Legal-specific software. While I would like to suggest that starting with practice management software is an essential, being organized — including documenting clients and matters — can be done in a variety of ways. However, since trust account mishandling is often among the highest percentage of attorney discipline cases, you must have a time and billing product that handles separation and management of monies held in trust. Additionally, you need an easy and consistent way to get the bills out. For those two reasons, of all the software types on the market for lawyers, you really should invest in time/billing/accounting software. There are literally hundreds on the market — however, you want one specific to lawyers to handle trust accounts. A product like Time59, a cloud-based product available for $99 per year, is hard to beat for a startup solo.
Ethics gotchas. Take a hard look at the terms of service and privacy for free products like Dropbox and Google to see if they comport with the rules of professional conduct in your jurisdiction, specifically confidentiality. Review your marketing and online efforts in light of your ethical obligations according to ethics opinions and rules of professional conduct, which can vary widely across jurisdictions.
Catherine Sanders Reach (@CatherineReach) is Director, Law Practice Management and Technology, for the Chicago Bar Association. She was Director of the American Bar Association’s Legal Technology Resource Center for over 10 years. Catherine currently serves on the ABA TECHSHOW board.
Carole Levitt: Do Your Own Investigating
When you are just opening your law office, you may not be able to afford to hire a private investigator every time you might need one. Consider applying for a subscription to an investigative database, such as TLOxp, and do your own investigating. TLOxp is the database for those who don’t want to be hamstrung by a monthly or annual fee and who also like low prices.
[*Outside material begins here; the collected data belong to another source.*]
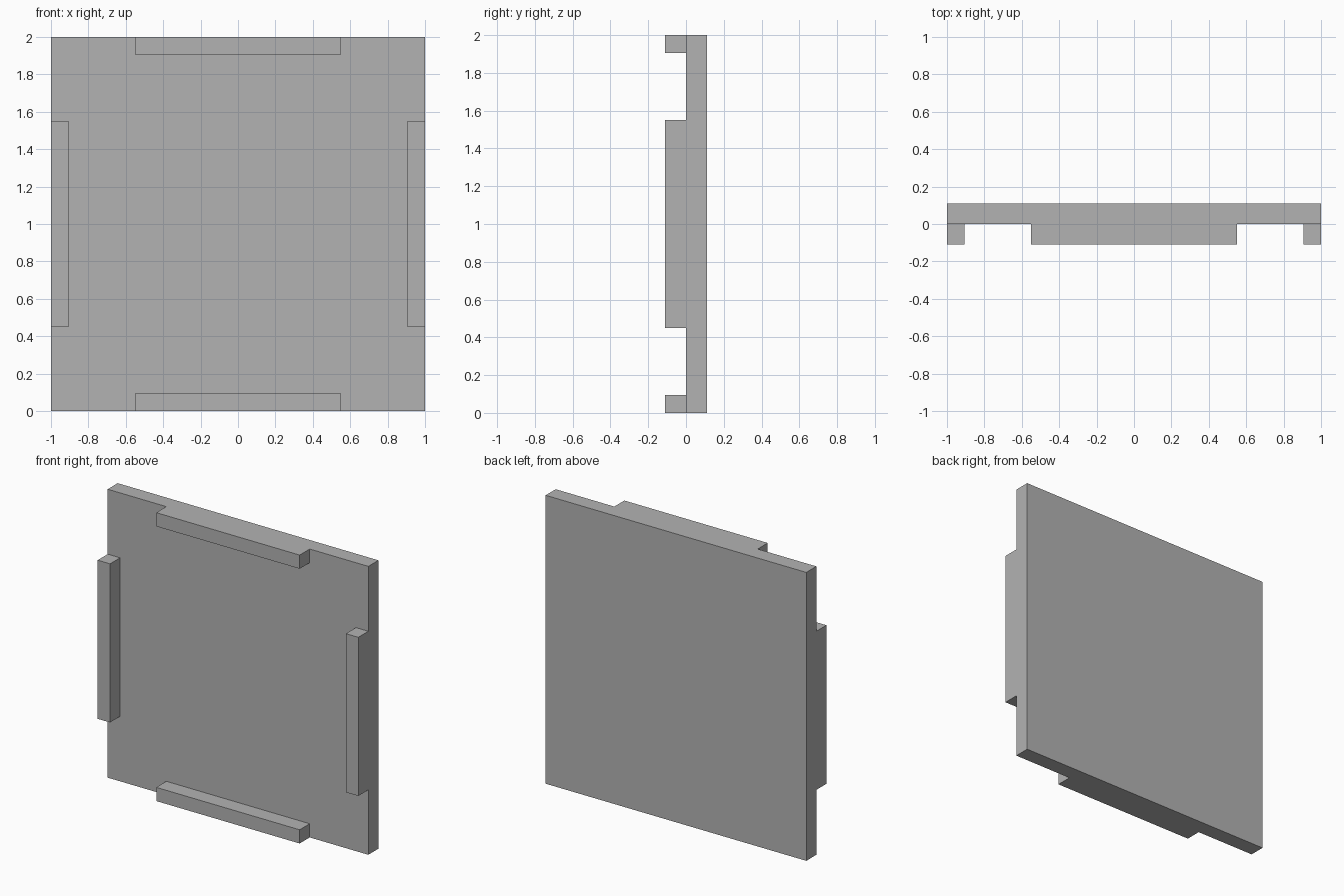
import bpy
from mathutils import Vector

cube = bpy.data.objects.get("Cube")
if cube:
    bpy.data.objects.remove(cube, do_unlink=True)

# One plain grey for every part
grey = bpy.data.materials.new("plain_grey")
grey.use_nodes = True
colour = (0.45, 0.45, 0.45, 1.0)
grey.diffuse_color = colour
grey.node_tree.nodes["Principled BSDF"].inputs["Base Color"].default_value = colour


def box(name, low, high):
    """Add a box spanning two opposite corners."""
    low, high = Vector(low), Vector(high)
    bpy.ops.mesh.primitive_cube_add(size=1, location=(low + high) / 2)
    obj = bpy.context.object
    obj.name = name
    obj.scale = high - low
    bpy.ops.object.transform_apply(location=False, rotation=False, scale=True)
    obj.data.materials.append(grey)
    return obj


DEPTH = 0.11        # thickness of the panel and of each rail
RAIL = 0.095        # width of a rail
HALF = 0.55         # half the length of a rail

# Square back panel
box("panel", (-1, 0, 0), (1, DEPTH, 2))

# Upright rails flush with the side edges
for name, x in (("right_rail", -1), ("left_rail", 1 - RAIL)):
    box(name, (x, -DEPTH, 1 - HALF), (x + RAIL, 0, 1 + HALF))

# Level rails flush with the top and bottom edges
for name, z in (("bottom_rail", 0), ("top_rail", 2 - RAIL)):
    box(name, (-HALF, -DEPTH, z), (HALF, 0, z + RAIL))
TLOxp’s database consists of public records, publicly available information and proprietary information, in addition to credit headers (the name, address, phone number and Social Security number listed at the top of the credit report; considered to be the “freshest” information). A subscription to TLOxp can help in a number of ways, from basic due diligence to locating real property, criminal histories, employers and more. [Editor’s Note: Watch for tips on how to use TLOxp in an upcoming post from Carole Levitt and Mark Rosch.]
Carole Levitt (@CaroleLevitt) is President of Internet For Lawyers, and a frequent speaker on topics such as investigative and legal research, Google search, social media research and legal ethics. She is co-author of several books, including “The Cybersleuth’s Guide to the Internet” and “Internet Legal Research on a Budget.”
Related: Tips for Start-ups
- How Much to Start a New Solo Law Practice?
- Solo Anxiety: It All Works Out in the End
- Not Just for Solos: 7 Startup Tips
- Five Thoughts on the Future for Solo and Small Firm Lawyers